Behind the wheel, my mind would wander back to Minnedosa and I’d spend my night wishing it was up around the next bend, waiting for me.



Winnipeg: Canada’s foot fungus.

Winnipeg: Lock your doors. Protect your meth.

Winnipeg: Just stay on this side of Portage.

What have people told you about Winnipeg? It’s colder than Mars. It’s the murder capital. There’s too many mosquitos. Never heard of it. That’s somewhere in the middle, right?

This city is a punching bag. But I think it’s actually the people from Winnipeg who throw the hardest blows. We can’t say anything nice about where we’re from. And ten or fifteen years ago, I could understand why.

Growing up, Winnipeg seemed like and looked like an absolute dump.

There was nothing happening, no energy, and everything was painted shades of brown or bright teal. I told myself as soon as I’m out of high school, I’m out of Winnipeg.

Well after I got out of high school (barely), it turned out I couldn’t even get out of mom’s condo. But coincidentally, and luckily for me, that’s when this city found its pulse.  

The best part of Winnipeg is today.

This city has been given an enema of culture, arts and energy. Sure, blame it on the Jets coming back. But I don’t care. The point is, Winnipeg’ has heard all the naysayers, internally and externally, and answered back with a 1919 soaked voice saying “we’re great. Fuck you.”

Our restaurants can hang in any major concrete jungle town. Our arts and music is influenced by the rainbow of skin tones making up our population. And contrary to everything you’ve been told your entire life, there are a million things to do here. If you think otherwise, you need to get your thunder thighs off the couch and see for yourself.

But despite our newfound groove, the world still thinks we’re a shithole. That’s because we aren’t like the city’s everyone talks about. We don’t pretend to be a bedazzled, all-accommodating, dentless metropolis.

We aren’t bragging, because we don’t brag.

We curated this city, and we made this change, for us. And we’re the ones who are going to enjoy it. I mean Christ, we put up with enough drooling prairie bullshit for this long, what do you expect us to do? Just continue living in a dump?

The next iconic, soul-filled city is here.
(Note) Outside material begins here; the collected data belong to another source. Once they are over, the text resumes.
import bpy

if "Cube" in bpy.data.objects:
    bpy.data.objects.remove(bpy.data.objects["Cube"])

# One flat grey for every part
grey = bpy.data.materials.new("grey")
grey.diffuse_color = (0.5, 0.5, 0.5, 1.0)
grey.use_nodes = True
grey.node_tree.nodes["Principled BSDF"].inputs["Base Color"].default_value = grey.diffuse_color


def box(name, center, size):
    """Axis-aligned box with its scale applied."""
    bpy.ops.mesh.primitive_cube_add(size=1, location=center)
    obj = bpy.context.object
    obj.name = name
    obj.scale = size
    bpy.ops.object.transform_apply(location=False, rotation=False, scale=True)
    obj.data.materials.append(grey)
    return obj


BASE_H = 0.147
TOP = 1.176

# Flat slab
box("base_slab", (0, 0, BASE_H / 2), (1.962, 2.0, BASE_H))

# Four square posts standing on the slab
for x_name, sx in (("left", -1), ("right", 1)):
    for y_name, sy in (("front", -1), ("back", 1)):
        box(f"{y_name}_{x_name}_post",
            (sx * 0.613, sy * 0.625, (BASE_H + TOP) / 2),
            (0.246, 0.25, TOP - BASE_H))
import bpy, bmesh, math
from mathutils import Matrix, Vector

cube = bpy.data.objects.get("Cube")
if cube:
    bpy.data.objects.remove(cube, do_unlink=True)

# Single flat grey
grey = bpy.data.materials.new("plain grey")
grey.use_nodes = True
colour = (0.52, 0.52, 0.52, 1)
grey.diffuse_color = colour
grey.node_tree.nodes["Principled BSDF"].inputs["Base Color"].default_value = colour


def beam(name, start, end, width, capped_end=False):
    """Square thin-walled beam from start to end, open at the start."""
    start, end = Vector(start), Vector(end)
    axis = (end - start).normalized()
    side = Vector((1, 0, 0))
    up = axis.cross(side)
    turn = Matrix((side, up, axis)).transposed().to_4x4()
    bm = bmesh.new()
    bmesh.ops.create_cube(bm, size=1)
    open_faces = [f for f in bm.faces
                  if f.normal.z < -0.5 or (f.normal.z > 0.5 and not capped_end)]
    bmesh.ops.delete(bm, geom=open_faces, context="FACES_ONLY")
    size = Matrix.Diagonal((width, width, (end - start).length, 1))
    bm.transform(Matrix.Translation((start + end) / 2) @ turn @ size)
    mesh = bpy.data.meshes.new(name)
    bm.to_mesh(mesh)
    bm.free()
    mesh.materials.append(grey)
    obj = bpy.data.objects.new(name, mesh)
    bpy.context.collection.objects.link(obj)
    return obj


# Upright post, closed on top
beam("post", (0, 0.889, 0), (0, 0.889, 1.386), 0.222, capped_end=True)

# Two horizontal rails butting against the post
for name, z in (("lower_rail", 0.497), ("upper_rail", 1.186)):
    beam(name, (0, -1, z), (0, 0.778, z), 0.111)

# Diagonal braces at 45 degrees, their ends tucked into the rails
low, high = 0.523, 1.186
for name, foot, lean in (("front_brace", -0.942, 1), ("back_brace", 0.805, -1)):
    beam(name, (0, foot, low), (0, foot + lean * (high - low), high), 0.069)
Right in the middle of the continent.

Winnipeg is great. You’re just afraid to tell anyone.


Winnipeg, Manitoba